Two vintage letterpress printing blocks, discovered a few days ago in the bottom of a forgotten box while doing a bit more unpacking at the newly refurbished Candy Factory Studio. As early ads for two Rexall Pharmacy products (Bisma-Rex and Brite ‘n Groom), the blocks were preserved by my late mother while working at the Rexall office in Oakville, Ont., and as inherited items, I’ve oddly found them to be of great comfort where they rest alongside other printing blocks by my workspace. As I sit there alone late at night sometimes to render images by hand using pencil and ink before dragging images into Photoshop for further work, I’m reminded of the centuries preceding offset printing and software, when relief printing involved the skilled, artisanal hands of machinists, typesetters and press operators. In the weight and craftsmanship of the blocks, there’s an odd assuredness that somehow transmits itself through time by heft and hand, meaning as much as I love conjuring the digital ether through applications like Photoshop, I’m slowly rediscovering the strange Zen that comes from rendering images slowly by hand into physical form.

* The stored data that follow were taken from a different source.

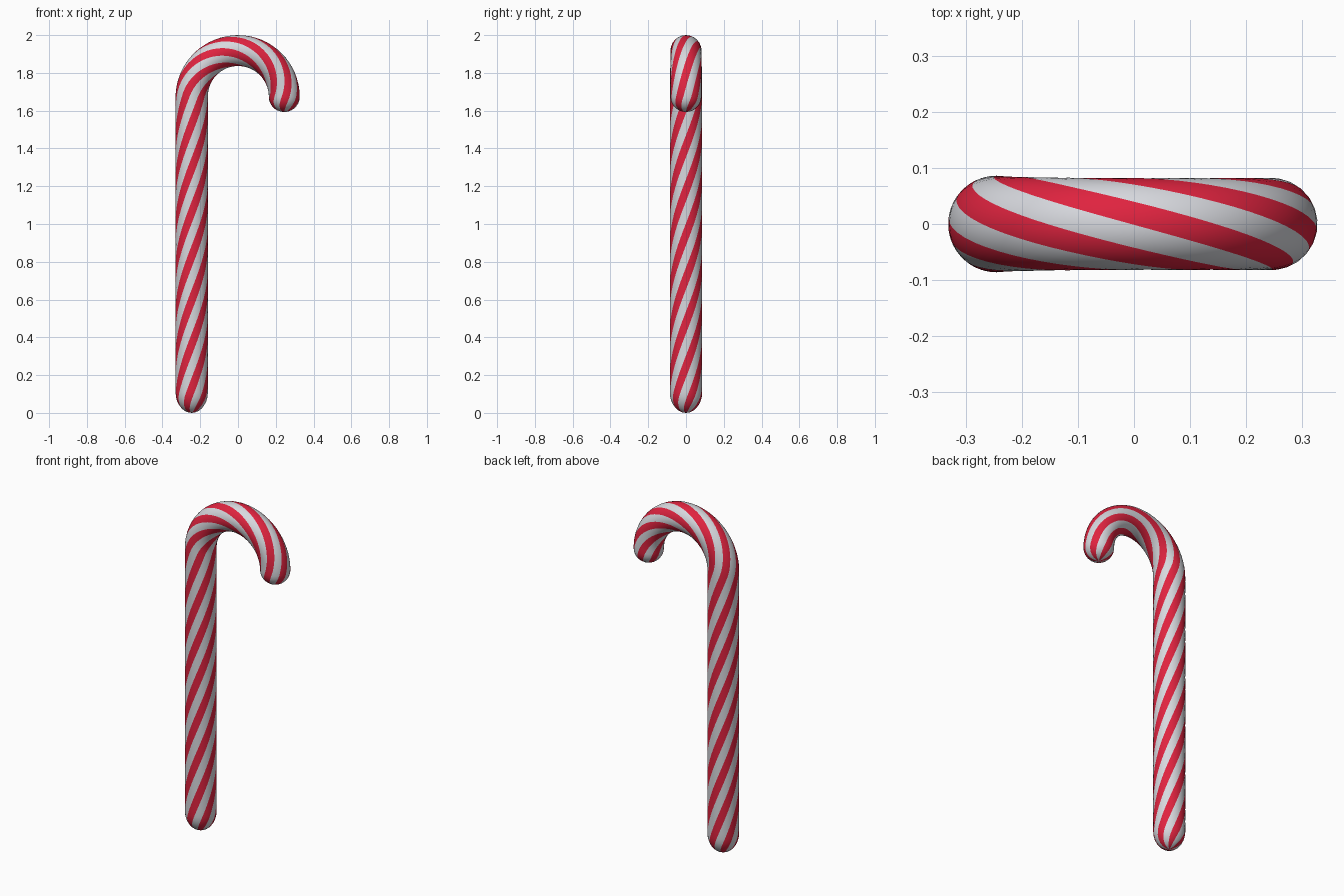
import bpy, bmesh, math
from mathutils import Vector

if "Cube" in bpy.data.objects:
    bpy.data.objects.remove(bpy.data.objects["Cube"])

SIDES, STRIPES, PITCH = 24, 6, 1.4
ARC_R, ARC_Z = 0.245, 1.673
R_STEM, R_HOOK = 0.086, 0.082
CAP0, CAP1 = 0.11, 0.08
S_TOP = ARC_Z + ARC_R * math.pi / 2      # path length at top of the hook
S_ARC = ARC_Z + ARC_R * math.pi          # path length at end of the hook
S_END = S_ARC + CAP1


def material(name, rgb):
    m = bpy.data.materials.new(name)
    m.diffuse_color = (*rgb, 1)
    m.use_nodes = True
    m.node_tree.nodes["Principled BSDF"].inputs["Base Color"].default_value = m.diffuse_color
    return m


def path(s):
    """Centre and outward direction: straight stem, half-circle hook, short drop."""
    if s < ARC_Z:
        return Vector((-ARC_R, 0, s)), Vector((-1, 0, 0))
    t = min((s - ARC_Z) / ARC_R, math.pi)
    out = Vector((-math.cos(t), 0, math.sin(t)))
    return Vector((0, 0, ARC_Z)) + out * ARC_R - Vector((0, 0, max(0, s - S_ARC))), out


def radius(s):
    k = min(max((s - ARC_Z) / 0.3, 0), 1)
    r = R_STEM + (R_HOOK - R_STEM) * k
    if s < CAP0:
        r *= math.sqrt(max(0, 1 - (1 - s / CAP0) ** 2))
    if s > S_ARC:
        r *= math.sqrt(max(0, 1 - ((s - S_ARC) / CAP1) ** 2))
    return r


# ring positions: rounded foot, stem, hook, rounded tip
Q = math.pi / 2
steps = [CAP0 * (1 - math.cos(Q * i / 7)) for i in range(1, 7)]
steps += [CAP0 + (ARC_Z - CAP0) * i / 48 for i in range(48)]
steps += [ARC_Z + ARC_R * math.pi * i / 32 for i in range(33)]
steps += [S_ARC + CAP1 * math.sin(Q * i / 7) for i in range(1, 7)]

bm = bmesh.new()
rings = []
for s in steps:
    c, out = path(s)
    r = radius(s)
    twist = math.radians(-1) - 2 * math.pi * (s - S_TOP) / PITCH
    ring = []
    for k in range(SIDES):
        a = twist + 2 * math.pi * k / SIDES
        ring.append(bm.verts.new(c + r * (math.cos(a) * out + Vector((0, math.sin(a), 0)))))
    rings.append(ring)
foot = bm.verts.new(path(0)[0])
tip = bm.verts.new(path(S_END)[0])

# twisted columns of faces, alternating red and white
band = SIDES // (2 * STRIPES)
for k in range(SIDES):
    n = (k + 1) % SIDES
    faces = [bm.faces.new((a[k], a[n], b[n], b[k])) for a, b in zip(rings, rings[1:])]
    faces.append(bm.faces.new((foot, rings[0][n], rings[0][k])))
    faces.append(bm.faces.new((tip, rings[-1][k], rings[-1][n])))
    for f in faces:
        f.material_index = (k // band) % 2
        f.smooth = True
bmesh.ops.recalc_face_normals(bm, faces=bm.faces)

mesh = bpy.data.meshes.new("candy_cane")
bm.to_mesh(mesh)
bm.free()
mesh.materials.append(material("red stripe", (0.74, 0.017, 0.05)))
mesh.materials.append(material("white candy", (0.68, 0.69, 0.73)))
obj = bpy.data.objects.new("candy_cane", mesh)
bpy.context.collection.objects.link(obj)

For readability, each image has been set beside a flipped version, as letterpress blocks are engineered in the reverse for correct reproduction on a printing press.